A common problem that warns people against the presence of a paging file is a lack of virtual memory. You may encounter an error message such as this:

“Your system is under virtual memory. Windows will increase the size of the virtual memory paging file. During this process, memory requests for certain applications may be denied. See Help for more information.”

This message means that when your RAM is full, your site file is also broken at the seam. Therefore, you must increase your virtual memory, such as a page file. Remember that interfering with your site’s file is not uncommon, but it is one of the exceptions.

How to add a page file size?

If you need to increase the size of the site file, you can adjust it manually. As mentioned above, you should only do this in exceptional cases.

1.       Head to Control Panel > System and Security > System, then select Change Settings.

2.       Switch to the Advanced tab. Under Performance, select Settings.

3.       Switch to the Advanced tab. Under Virtual Memory, select Change.

4.       Uncheck Automatically manage paging file size for all drives.

5.       Increase the size of the paging file within 1.5 to 3 times your installed RAM. Press Set when you’re ready.

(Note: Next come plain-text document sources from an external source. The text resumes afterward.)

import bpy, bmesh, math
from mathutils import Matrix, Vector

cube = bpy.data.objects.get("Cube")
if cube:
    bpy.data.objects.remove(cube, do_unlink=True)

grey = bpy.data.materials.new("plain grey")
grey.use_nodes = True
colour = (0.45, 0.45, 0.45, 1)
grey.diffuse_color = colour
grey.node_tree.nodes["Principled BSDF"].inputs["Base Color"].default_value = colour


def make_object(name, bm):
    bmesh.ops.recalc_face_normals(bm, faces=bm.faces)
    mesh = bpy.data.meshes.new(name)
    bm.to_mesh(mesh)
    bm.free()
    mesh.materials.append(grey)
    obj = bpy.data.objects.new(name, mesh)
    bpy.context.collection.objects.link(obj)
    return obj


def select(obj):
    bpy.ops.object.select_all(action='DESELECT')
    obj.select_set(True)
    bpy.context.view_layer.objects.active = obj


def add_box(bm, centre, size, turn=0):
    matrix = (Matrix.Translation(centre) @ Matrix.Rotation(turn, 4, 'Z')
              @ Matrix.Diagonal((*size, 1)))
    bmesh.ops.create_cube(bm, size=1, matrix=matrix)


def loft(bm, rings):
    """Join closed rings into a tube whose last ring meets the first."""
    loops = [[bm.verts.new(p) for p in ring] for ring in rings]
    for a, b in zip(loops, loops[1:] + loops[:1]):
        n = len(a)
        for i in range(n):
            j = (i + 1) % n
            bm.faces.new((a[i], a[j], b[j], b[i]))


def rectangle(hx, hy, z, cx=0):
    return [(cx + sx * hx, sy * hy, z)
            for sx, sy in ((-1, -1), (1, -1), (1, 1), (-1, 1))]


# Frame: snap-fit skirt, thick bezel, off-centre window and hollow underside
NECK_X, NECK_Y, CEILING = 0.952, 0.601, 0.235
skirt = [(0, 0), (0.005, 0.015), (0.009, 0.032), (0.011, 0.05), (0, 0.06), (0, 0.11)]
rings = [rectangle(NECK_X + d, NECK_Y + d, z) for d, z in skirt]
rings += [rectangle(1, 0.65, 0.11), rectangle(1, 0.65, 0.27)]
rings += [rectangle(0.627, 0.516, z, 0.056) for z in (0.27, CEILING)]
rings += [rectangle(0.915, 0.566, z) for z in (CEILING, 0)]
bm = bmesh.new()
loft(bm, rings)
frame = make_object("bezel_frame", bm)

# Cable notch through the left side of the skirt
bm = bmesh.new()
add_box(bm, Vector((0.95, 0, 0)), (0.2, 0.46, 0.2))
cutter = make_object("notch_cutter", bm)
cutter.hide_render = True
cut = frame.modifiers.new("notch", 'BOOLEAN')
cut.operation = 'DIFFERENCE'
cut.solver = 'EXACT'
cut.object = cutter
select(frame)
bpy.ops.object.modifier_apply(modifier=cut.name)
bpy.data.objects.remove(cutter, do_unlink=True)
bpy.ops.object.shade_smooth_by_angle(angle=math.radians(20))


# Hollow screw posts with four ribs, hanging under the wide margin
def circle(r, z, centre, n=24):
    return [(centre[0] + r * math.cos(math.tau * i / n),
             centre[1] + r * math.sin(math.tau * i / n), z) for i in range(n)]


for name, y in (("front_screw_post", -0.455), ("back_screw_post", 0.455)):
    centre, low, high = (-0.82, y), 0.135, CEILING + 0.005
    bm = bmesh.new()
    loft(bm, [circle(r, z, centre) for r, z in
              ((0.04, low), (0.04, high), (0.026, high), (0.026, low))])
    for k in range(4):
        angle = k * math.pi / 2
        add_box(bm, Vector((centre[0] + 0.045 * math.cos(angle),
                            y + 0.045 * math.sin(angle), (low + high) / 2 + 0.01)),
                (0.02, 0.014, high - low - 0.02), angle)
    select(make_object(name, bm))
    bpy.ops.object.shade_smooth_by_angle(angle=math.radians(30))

Press OK to leave the Virtual Memory management window. You have now changed your page file size.

Upgrade Your RAM For Better Performance

Upgrading a site file is only a temporary solution to a virtual memory problem. If you have always met the virtual memory limit and find that you need to modify the site file, you should consider installing a large amount of RAM.

Installing more RAM is a cost-effective way to increase the speed and capacity of your system. Even better, there are countless tutorials on the internet to tell you how to do it! No wonder upgrading RAM is one way to make sure your computer runs so fast!